With the news that FEMA is delaying the premier of its new flood insurance rates from April 1 to October 1 – and phasing them in – comes new details on exactly how its Risk Rating 2.0 program will work, to bring more actuarially-sound rates to the National Flood Insurance Program (NFIP). There’s also a new report showing current NFIP rates are grossly inadequate by a factor of 4.5, while flood risks here in Florida and the U.S. continue to grow. Plus the new edition of the Flood Insurance Manual is out. It’s all in this week’s Flood News update.
Risk Rating 2.0: A new report by the Congressional Research Service analyzes the NFIP’s new Risk Rating 2.0 program that will base the flood insurance rate on individual property-specific risks instead of the flood zone the property is in on a decades-old Flood Insurance Rate Map.
The premium will be calculated based on the features of an individual property’s structure, including the foundation type, the height of the lowest floor relative to base flood elevation, and the replacement cost value of the structure. The current rating system includes two sources of flood risk: the 1%-annual-chance fluvial (river) flood and the 1%-annual-chance coastal flood. Risk Rating 2.0 will instead incorporate a broader range of flood frequencies and sources as well as geographical variables such as the distance to water, the type and size of nearest bodies of water, and the elevation of the property relative to the flooding source.
According to FEMA, although mapped flood zones will no longer be used to calculate a property’s flood insurance premium, flood zones will still be used for floodplain management purposes, and the boundary of the Special Flood Hazard Area will still be required for the mandatory purchase requirement. Risk Rating 2.0 will continue the overall policy of phasing out NFIP subsidies under the current Biggert Waters I & II Acts, but won’t be able to increase rates faster than the existing limit for primary residences of 5%-18% increases annually.
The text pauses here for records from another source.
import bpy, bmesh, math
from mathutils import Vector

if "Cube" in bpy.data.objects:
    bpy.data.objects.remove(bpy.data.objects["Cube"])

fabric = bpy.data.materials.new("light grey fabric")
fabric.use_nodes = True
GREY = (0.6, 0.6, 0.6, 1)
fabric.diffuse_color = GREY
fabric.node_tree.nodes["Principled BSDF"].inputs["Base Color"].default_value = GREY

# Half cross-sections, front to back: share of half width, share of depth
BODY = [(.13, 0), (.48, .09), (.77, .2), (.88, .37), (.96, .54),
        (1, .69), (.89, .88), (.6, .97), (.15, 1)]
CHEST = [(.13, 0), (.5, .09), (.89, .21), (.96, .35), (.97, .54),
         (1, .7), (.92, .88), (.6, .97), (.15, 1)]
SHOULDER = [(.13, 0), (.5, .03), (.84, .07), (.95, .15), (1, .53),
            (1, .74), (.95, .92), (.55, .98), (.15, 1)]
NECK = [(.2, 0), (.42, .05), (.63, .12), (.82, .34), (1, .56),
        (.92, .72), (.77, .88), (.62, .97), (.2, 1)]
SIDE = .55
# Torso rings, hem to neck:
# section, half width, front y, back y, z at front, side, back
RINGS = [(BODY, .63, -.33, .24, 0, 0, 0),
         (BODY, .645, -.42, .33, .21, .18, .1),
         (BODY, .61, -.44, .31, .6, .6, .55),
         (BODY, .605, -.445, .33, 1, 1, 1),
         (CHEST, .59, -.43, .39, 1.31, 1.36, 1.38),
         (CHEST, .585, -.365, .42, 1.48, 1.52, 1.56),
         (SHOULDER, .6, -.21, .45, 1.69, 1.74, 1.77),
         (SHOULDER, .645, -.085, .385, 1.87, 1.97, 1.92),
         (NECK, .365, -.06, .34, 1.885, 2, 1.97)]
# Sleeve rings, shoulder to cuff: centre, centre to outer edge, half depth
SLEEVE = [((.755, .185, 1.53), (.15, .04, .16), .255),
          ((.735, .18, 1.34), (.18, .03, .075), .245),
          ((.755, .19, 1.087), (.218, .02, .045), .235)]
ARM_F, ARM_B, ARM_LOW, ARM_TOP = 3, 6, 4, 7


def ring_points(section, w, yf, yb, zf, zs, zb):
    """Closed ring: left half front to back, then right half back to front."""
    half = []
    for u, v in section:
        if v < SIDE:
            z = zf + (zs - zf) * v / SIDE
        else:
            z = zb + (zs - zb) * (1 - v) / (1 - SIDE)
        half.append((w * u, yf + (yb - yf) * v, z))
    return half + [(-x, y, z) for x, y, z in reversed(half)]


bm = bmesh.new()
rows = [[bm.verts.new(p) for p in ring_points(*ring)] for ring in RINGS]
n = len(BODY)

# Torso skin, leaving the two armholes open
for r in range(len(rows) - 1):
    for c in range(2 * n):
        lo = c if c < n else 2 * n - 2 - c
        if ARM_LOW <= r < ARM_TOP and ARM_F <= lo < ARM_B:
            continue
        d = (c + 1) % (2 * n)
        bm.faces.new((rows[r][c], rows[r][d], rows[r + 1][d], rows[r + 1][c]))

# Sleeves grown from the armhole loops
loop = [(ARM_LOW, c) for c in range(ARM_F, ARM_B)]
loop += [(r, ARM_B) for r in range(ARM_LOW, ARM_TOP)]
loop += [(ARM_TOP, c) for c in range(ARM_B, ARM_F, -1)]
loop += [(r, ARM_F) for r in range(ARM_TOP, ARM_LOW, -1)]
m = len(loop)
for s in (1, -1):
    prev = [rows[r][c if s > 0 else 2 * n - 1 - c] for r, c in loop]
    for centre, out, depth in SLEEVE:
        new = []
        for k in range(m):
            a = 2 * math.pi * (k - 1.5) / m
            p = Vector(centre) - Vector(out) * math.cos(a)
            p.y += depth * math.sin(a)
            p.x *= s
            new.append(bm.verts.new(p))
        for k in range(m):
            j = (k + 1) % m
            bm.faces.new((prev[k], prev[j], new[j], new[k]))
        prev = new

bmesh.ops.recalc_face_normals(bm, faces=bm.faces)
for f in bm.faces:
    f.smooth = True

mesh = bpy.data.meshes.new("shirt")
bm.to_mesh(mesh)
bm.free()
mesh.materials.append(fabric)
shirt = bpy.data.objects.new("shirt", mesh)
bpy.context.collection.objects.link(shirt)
Current NFIP Rates Inadequate: New research by the nonprofit First Street Foundation confirms that the NFIP doesn’t charge enough premium to cover actual flood risks and resulting costs. Its report The Cost of Climate calculated the average annual loss statistics for each of the 4.3 million residential properties in the lower 48 states. It found that if all of them were insured by the NFIP, its rates would need to increase 4.5 times to cover the risk. The report is chock full of interesting data, including overviews of each state (Florida’s is on pages 38-39).
In Miami-Dade County, the report found the average NFIP premium for a Miami resident is $1,069 a year when it should really be nearly $1,500. The average premium for a Miami Beach resident though is up to $20,000 less than it actuarially should be. Yet in South Miami, First Street found that residents there on average are paying 16% too much compared to the actual risk. You can read more in this latest Insurance Journal article Study: Floridians in Flood Zones Underpaying for Flood Insurance by Average of 379%
Updated NFIP Flood Manual: FEMA it out with the latest update to the NFIP’s Flood Insurance Manual. It incorporates the minimal program changes announced in October 2020, including the list of eligibility requirements to the Community Rating System, premium rates, and severe repetitive loss premium and reserve fund assessments.
LMA Newsletter of 3-22-21